For the entries below, report the number of lines containing "else", without any other content.

Stored data ▸
== == ==
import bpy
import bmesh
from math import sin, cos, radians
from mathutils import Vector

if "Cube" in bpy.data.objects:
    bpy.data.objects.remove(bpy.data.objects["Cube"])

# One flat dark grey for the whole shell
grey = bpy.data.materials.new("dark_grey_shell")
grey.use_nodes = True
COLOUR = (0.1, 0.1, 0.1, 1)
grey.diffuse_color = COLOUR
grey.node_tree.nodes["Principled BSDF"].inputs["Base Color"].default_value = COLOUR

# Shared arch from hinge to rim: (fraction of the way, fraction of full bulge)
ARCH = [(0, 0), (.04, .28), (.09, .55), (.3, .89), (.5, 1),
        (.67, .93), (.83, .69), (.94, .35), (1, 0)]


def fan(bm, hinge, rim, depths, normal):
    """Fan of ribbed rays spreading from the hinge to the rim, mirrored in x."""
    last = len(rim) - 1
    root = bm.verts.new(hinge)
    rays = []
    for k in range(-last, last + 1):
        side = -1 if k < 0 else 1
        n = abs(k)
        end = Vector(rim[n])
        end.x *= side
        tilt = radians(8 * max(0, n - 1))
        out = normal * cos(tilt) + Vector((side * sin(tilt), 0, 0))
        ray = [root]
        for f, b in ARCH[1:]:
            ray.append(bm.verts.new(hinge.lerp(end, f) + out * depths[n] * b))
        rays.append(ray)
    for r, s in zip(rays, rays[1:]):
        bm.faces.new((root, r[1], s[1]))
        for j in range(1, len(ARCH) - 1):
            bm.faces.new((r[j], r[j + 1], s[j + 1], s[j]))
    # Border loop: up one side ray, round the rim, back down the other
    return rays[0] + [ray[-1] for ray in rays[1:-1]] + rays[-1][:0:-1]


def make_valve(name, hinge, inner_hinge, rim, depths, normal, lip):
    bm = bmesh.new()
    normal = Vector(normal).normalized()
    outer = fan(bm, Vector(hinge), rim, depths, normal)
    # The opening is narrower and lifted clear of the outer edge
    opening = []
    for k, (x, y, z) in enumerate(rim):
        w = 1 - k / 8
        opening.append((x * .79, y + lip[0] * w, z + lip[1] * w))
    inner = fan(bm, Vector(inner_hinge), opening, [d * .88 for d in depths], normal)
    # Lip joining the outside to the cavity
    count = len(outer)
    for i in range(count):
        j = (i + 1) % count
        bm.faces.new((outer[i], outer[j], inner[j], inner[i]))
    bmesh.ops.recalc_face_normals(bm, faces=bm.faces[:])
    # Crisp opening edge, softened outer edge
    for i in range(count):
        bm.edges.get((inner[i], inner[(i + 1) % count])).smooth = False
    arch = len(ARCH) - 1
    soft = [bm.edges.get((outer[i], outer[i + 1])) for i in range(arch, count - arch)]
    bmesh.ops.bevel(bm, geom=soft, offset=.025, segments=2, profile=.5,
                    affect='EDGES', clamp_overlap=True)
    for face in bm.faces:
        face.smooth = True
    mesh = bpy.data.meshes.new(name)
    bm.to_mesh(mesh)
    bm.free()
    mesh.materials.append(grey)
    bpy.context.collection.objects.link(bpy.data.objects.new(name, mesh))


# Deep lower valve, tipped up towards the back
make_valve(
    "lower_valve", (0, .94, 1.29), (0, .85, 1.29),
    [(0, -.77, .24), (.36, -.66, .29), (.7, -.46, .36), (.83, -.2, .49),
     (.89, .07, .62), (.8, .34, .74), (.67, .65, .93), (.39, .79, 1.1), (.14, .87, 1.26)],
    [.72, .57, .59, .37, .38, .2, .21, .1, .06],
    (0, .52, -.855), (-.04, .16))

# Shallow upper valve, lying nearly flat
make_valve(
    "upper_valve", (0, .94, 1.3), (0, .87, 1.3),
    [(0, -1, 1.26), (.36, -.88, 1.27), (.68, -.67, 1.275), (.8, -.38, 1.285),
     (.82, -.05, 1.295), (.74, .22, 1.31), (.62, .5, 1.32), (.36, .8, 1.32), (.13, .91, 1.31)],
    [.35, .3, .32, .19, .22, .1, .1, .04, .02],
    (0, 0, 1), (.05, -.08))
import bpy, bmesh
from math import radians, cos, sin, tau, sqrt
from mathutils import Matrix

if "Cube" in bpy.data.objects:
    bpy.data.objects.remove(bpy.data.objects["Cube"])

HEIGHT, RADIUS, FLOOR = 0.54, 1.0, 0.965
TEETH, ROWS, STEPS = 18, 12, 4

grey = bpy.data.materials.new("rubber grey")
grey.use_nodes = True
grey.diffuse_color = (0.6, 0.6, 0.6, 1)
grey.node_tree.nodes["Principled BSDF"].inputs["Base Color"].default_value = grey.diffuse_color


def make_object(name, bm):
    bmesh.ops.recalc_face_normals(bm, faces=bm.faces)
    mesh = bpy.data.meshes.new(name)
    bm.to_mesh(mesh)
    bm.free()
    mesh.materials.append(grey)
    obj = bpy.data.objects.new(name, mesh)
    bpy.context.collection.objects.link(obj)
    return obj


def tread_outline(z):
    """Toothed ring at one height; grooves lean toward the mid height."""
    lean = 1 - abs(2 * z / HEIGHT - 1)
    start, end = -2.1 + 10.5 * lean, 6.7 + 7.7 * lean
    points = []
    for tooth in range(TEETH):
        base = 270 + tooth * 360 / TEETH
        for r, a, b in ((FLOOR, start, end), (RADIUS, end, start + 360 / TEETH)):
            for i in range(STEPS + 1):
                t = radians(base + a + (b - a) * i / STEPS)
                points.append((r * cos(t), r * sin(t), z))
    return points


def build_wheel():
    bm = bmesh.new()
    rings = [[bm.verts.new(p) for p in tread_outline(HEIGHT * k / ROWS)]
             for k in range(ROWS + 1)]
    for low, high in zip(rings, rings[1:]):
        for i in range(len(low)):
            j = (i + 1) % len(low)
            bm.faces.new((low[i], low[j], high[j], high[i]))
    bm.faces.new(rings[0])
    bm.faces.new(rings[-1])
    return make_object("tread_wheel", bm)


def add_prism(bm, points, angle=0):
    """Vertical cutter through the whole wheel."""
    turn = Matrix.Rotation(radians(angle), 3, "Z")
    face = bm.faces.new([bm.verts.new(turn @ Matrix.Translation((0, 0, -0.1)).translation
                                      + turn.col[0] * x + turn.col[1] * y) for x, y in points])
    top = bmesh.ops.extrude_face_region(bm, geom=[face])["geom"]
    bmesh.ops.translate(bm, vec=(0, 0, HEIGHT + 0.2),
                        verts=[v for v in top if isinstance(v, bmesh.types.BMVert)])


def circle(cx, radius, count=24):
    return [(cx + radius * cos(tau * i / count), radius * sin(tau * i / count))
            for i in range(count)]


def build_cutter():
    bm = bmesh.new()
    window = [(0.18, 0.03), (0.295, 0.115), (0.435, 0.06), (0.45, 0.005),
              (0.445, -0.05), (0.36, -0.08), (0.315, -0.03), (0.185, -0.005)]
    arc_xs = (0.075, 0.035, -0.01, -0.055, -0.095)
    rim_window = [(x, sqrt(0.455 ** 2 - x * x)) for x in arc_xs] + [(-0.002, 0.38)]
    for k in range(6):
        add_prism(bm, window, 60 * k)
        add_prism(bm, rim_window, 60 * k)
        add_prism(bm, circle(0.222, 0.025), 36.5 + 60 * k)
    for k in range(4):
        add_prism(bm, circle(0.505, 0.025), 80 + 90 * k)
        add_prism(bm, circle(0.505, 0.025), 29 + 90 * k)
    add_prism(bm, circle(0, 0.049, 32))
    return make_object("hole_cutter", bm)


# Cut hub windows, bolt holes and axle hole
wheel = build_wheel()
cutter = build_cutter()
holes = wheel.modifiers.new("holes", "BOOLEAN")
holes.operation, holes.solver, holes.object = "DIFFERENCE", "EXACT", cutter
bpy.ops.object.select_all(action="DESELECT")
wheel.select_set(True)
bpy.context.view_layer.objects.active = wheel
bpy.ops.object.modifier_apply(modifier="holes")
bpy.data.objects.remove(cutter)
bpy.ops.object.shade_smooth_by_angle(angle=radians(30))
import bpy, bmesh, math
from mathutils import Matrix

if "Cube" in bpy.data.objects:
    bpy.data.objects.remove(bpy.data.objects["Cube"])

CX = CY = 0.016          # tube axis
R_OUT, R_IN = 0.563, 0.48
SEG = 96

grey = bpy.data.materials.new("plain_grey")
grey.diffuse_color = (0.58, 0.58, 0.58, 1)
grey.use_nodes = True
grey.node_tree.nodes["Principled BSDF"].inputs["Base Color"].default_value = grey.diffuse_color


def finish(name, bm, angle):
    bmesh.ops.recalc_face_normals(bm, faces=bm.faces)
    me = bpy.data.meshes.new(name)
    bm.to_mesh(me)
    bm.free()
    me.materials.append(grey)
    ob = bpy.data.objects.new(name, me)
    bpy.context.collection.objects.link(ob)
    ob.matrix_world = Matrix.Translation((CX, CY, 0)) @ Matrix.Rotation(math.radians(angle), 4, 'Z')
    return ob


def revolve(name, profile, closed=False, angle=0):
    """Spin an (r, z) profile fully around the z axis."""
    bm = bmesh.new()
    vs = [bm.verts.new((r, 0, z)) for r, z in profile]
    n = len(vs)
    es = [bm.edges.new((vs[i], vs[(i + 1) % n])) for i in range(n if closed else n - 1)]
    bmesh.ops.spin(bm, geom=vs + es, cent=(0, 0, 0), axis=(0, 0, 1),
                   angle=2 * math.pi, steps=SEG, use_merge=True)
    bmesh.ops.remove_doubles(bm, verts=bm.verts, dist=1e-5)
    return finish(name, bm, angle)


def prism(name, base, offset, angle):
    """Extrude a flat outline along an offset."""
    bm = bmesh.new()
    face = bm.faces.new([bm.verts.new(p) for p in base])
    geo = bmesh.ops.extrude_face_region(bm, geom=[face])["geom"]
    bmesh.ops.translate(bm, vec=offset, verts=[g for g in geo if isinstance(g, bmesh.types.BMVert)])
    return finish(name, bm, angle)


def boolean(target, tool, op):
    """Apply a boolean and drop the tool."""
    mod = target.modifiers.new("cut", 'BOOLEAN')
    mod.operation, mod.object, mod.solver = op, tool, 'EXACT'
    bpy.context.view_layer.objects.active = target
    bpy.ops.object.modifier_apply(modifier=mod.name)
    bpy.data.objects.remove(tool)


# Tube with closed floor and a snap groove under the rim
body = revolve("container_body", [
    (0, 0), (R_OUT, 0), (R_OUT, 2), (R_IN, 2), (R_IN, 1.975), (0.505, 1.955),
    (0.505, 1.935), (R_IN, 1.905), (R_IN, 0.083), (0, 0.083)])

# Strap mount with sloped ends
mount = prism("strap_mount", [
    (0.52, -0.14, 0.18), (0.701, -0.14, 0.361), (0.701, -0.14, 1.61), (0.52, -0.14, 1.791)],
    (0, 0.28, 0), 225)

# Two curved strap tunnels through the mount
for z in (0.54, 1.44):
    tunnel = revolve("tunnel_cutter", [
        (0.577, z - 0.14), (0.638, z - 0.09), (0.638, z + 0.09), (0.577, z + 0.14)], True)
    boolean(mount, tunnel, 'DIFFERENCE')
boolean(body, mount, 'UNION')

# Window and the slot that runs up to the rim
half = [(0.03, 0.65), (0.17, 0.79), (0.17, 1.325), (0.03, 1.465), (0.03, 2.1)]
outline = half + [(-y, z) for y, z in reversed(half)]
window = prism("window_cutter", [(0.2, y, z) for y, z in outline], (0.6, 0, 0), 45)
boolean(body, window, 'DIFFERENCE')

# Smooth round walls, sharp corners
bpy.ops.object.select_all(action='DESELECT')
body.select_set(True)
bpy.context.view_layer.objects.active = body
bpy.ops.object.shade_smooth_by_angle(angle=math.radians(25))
== == ==
Response box ▸ 2